The Russian Lion was the popular title of one of the greatest athletes who ever lived - George Hackenschmidt. Born in Dorpat, Estonia, in Russia in 1877 he died at Dulwich Hospital on February 19th 1968 in his 91st Year.
As a very young lad he was interested in gymnastics and cycling, winning many prizes in these sports, and later, while training as an engineer, was spotted by a Dr. von Krajewski. The doctor was physician to the Czar in St Petersburg and founder of the athletic and cycling club in that city. He predicted that the young Hackenschmidt could be the world’s strongest man; a prediction fulfilled.
Just over thirty years ago, on the 27th November 1978, the death of a largely-forgotten South London actress passed almost unnoticed, with little mention in the press at the time. Susan Shaw had been a fine, very popular and pretty young British film actress, but her post-War 1950s heyday was, even in 1978, a distant era and she had not made a film for nearly twenty years.
School days are supposed to be ‘The Happiest Days of Your Life’, and looking back in the rosy glow of nostalgia, my time at All Saints School, Upper Norwood, certainly provided some pleasant memories, and one or two guiding principles that have helped me through my adult years.
Most of the surviving photographs and prints of the period emphasize only the surface splendours of Norwood in the second half of the 19th Century. But that is not the whole story. Away from the plush mansions on the well-to-do highways, there was often real deprivation and hardship.
I, too, remember the Triangle, since I was born in a house at one corner of Gipsy Hill. It was an open Common and at the corner there was a sturdy post to which a ring was attached, to which people might tether their horses. The first house that was built on the east side was a rather sad point in my baby life, as my eldest sister, Edith Gandy, told me we could not see the fields.Central Hill also had a green verge, and they built shops in the cottage gardens which adjoined the new shops. The old white-painted wooden fences were low and the gates swung out on to the green grass verge.

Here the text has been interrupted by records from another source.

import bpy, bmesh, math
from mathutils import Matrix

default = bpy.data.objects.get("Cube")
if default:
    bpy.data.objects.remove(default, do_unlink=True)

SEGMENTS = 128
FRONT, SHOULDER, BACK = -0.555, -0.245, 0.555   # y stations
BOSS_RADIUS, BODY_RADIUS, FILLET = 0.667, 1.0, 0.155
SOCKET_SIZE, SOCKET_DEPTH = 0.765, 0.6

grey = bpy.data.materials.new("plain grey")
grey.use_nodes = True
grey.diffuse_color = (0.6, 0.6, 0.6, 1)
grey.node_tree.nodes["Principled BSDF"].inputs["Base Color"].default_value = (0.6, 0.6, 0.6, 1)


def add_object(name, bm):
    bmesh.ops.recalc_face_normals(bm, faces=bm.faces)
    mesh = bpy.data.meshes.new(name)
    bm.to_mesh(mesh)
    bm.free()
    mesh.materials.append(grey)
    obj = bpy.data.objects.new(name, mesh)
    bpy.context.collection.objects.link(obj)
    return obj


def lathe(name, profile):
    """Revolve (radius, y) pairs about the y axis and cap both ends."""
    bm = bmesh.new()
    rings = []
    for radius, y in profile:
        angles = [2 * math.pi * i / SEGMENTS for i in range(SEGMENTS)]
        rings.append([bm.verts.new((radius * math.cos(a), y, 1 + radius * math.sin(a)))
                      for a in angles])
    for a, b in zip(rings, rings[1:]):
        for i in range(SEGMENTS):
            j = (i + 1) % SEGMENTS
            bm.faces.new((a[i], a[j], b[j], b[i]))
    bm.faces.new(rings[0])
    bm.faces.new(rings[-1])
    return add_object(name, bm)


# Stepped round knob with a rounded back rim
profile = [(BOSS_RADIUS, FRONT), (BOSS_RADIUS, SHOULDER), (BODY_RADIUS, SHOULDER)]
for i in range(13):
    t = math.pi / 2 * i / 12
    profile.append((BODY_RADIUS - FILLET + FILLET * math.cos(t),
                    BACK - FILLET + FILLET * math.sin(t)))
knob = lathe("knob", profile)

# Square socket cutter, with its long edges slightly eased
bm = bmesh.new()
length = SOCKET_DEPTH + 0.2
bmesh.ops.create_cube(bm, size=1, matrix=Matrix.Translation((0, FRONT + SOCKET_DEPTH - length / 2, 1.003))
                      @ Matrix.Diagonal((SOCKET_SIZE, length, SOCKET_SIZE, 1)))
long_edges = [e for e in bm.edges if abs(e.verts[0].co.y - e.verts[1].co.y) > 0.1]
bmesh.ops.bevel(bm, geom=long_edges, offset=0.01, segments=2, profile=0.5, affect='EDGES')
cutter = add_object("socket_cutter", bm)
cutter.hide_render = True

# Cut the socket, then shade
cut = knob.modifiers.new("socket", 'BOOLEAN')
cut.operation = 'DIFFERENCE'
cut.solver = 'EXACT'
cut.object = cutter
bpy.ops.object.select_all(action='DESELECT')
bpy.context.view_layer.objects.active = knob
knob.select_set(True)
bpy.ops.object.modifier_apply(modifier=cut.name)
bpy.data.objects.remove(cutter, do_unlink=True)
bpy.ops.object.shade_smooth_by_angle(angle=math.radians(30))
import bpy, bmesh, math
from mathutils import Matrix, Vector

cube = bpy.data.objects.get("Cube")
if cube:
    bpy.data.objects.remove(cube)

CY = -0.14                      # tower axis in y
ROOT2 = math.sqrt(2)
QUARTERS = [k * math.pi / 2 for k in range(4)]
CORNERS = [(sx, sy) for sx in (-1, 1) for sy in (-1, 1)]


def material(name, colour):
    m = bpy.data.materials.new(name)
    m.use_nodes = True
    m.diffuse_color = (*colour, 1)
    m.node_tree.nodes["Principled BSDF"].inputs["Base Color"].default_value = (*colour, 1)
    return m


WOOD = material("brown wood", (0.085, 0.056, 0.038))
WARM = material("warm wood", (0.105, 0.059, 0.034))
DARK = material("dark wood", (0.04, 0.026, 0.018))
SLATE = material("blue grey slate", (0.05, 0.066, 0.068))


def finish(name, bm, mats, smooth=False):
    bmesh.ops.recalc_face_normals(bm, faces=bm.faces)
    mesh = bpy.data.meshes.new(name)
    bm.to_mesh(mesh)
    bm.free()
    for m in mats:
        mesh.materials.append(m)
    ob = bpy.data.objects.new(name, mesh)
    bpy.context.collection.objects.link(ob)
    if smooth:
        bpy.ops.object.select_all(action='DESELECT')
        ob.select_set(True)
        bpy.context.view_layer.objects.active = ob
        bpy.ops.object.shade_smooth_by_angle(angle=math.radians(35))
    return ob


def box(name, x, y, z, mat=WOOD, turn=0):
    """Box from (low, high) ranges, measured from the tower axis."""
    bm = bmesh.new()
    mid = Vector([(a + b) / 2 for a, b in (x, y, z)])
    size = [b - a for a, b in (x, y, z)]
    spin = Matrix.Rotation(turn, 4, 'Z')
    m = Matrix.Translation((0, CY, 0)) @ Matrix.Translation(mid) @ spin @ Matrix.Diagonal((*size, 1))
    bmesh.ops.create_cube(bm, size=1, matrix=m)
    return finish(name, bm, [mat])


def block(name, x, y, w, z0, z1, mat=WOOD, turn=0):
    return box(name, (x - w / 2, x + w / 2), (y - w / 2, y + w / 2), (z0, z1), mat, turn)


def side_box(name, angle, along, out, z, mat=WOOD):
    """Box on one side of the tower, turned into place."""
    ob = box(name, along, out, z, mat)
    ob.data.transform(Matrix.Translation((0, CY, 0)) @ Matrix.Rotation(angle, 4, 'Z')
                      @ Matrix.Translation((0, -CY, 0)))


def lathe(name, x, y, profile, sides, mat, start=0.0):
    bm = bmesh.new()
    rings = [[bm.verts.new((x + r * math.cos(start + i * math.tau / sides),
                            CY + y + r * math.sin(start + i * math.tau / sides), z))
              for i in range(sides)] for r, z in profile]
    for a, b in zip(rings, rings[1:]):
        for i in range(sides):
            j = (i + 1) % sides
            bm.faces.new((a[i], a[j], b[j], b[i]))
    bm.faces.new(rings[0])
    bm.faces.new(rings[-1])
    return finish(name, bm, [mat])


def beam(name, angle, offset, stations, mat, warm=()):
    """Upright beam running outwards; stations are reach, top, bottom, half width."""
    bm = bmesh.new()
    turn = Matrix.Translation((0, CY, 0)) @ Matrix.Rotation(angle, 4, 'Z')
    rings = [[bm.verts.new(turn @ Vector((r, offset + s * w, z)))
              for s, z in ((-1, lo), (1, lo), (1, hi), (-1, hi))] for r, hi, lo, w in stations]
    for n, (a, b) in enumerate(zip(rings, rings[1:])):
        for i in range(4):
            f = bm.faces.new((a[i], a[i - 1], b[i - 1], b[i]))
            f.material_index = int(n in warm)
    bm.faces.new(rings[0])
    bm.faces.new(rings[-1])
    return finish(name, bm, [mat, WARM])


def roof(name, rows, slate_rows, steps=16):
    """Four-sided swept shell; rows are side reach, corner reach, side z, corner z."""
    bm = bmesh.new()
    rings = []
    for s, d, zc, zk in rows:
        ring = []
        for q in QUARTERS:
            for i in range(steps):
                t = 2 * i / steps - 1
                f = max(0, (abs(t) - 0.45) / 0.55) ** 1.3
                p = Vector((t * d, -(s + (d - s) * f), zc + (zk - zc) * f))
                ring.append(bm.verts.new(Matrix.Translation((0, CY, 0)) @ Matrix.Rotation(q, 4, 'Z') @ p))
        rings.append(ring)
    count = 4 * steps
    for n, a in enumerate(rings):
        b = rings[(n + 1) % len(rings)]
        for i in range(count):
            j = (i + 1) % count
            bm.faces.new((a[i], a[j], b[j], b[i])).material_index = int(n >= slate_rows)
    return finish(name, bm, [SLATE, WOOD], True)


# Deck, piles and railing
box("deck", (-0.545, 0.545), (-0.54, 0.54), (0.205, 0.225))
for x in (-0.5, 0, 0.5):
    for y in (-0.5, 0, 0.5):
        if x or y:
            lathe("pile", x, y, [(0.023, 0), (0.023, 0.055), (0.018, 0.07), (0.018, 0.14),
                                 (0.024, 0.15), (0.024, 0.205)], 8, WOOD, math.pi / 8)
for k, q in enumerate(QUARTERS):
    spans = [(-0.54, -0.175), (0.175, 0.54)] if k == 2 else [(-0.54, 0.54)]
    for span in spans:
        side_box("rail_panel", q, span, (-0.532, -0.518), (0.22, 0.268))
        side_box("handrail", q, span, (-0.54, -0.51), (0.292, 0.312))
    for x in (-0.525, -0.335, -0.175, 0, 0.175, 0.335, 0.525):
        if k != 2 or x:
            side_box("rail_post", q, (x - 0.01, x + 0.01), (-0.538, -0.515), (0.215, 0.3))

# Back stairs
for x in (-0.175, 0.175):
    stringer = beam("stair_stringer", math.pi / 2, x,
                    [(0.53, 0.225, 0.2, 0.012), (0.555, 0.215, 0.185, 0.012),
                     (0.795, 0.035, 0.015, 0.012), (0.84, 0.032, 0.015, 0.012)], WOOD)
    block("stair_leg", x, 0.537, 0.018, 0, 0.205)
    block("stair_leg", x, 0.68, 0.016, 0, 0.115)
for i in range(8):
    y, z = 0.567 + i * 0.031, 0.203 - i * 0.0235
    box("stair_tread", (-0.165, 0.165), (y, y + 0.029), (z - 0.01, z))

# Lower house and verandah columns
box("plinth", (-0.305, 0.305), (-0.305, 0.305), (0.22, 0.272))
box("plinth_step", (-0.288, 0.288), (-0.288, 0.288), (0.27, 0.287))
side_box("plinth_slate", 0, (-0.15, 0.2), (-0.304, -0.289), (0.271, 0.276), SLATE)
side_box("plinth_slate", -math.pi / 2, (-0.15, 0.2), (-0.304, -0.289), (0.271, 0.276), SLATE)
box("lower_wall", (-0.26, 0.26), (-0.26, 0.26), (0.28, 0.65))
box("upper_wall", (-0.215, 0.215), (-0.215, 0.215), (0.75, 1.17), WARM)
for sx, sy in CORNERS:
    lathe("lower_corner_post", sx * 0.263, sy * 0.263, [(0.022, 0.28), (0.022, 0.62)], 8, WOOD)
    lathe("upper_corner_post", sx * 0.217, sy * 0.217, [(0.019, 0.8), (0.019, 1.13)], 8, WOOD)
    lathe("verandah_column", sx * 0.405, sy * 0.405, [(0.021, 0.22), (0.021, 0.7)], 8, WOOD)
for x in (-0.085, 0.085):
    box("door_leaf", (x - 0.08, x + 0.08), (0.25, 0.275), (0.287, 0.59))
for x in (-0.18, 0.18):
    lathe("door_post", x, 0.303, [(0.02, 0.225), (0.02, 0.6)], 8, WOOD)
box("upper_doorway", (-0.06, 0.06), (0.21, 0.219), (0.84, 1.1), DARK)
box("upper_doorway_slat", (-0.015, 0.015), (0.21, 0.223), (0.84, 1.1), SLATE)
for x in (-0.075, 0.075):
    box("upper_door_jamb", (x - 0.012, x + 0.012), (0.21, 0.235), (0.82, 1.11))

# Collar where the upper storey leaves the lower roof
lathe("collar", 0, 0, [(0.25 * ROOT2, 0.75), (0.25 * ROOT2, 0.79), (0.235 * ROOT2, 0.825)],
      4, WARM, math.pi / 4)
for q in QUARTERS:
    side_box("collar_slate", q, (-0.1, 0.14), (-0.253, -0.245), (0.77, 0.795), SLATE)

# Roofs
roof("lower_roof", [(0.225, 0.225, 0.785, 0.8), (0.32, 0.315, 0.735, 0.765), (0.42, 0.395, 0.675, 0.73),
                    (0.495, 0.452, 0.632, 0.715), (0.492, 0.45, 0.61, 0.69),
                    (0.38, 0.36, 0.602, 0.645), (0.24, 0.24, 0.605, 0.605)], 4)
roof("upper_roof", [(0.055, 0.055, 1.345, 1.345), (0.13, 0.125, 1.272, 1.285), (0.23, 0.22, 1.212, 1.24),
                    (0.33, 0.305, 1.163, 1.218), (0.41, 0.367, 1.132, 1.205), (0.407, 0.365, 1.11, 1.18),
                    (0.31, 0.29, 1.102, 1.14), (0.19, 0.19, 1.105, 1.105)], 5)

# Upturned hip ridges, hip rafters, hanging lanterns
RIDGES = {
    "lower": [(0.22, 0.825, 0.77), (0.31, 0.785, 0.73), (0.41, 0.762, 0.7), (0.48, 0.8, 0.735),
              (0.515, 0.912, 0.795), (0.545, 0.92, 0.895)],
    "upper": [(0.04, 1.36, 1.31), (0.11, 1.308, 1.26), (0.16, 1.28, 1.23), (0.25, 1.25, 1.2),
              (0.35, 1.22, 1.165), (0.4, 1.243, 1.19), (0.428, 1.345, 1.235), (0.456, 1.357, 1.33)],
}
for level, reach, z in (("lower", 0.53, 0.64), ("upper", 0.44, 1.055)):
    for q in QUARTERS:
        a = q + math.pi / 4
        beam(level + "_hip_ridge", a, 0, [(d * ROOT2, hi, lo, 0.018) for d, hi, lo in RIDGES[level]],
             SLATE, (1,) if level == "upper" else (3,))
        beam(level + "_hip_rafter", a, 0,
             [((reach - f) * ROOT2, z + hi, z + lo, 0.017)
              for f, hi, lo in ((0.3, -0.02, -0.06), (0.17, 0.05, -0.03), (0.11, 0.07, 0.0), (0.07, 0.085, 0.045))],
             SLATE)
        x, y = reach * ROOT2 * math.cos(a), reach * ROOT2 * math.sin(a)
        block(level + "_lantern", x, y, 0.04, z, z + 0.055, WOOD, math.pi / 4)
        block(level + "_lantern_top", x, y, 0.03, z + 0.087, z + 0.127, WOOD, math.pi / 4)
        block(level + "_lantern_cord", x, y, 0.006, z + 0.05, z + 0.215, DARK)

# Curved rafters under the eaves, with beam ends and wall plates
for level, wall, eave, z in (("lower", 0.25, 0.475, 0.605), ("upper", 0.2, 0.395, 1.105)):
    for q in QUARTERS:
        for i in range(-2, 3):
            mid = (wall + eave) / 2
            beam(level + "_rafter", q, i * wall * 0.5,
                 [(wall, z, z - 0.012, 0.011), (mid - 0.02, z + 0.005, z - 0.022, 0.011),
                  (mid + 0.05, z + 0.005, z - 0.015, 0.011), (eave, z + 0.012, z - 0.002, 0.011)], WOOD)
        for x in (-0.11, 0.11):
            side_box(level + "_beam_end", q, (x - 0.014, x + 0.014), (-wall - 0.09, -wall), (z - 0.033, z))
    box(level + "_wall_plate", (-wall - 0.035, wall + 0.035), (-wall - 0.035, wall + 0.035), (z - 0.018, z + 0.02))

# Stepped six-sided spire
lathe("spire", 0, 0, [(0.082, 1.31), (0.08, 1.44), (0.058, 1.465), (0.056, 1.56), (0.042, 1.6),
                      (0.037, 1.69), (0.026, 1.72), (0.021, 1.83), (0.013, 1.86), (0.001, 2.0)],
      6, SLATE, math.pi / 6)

T. C. Lewis was born in Kennington in 1833 and died in Clapham in 1915 and was buried in Streatham Cemetery. His early life is somewhat of a mystery but his career was unique – architect, bell-founder, inventor, piano-maker as well as organ- builder. All that is known of his architectural profession is a house, Sunnydene, that is situated in Sydenham. In 1874 he married Ellen Hillier Sutton in Christ Church, Clapham. They had two children.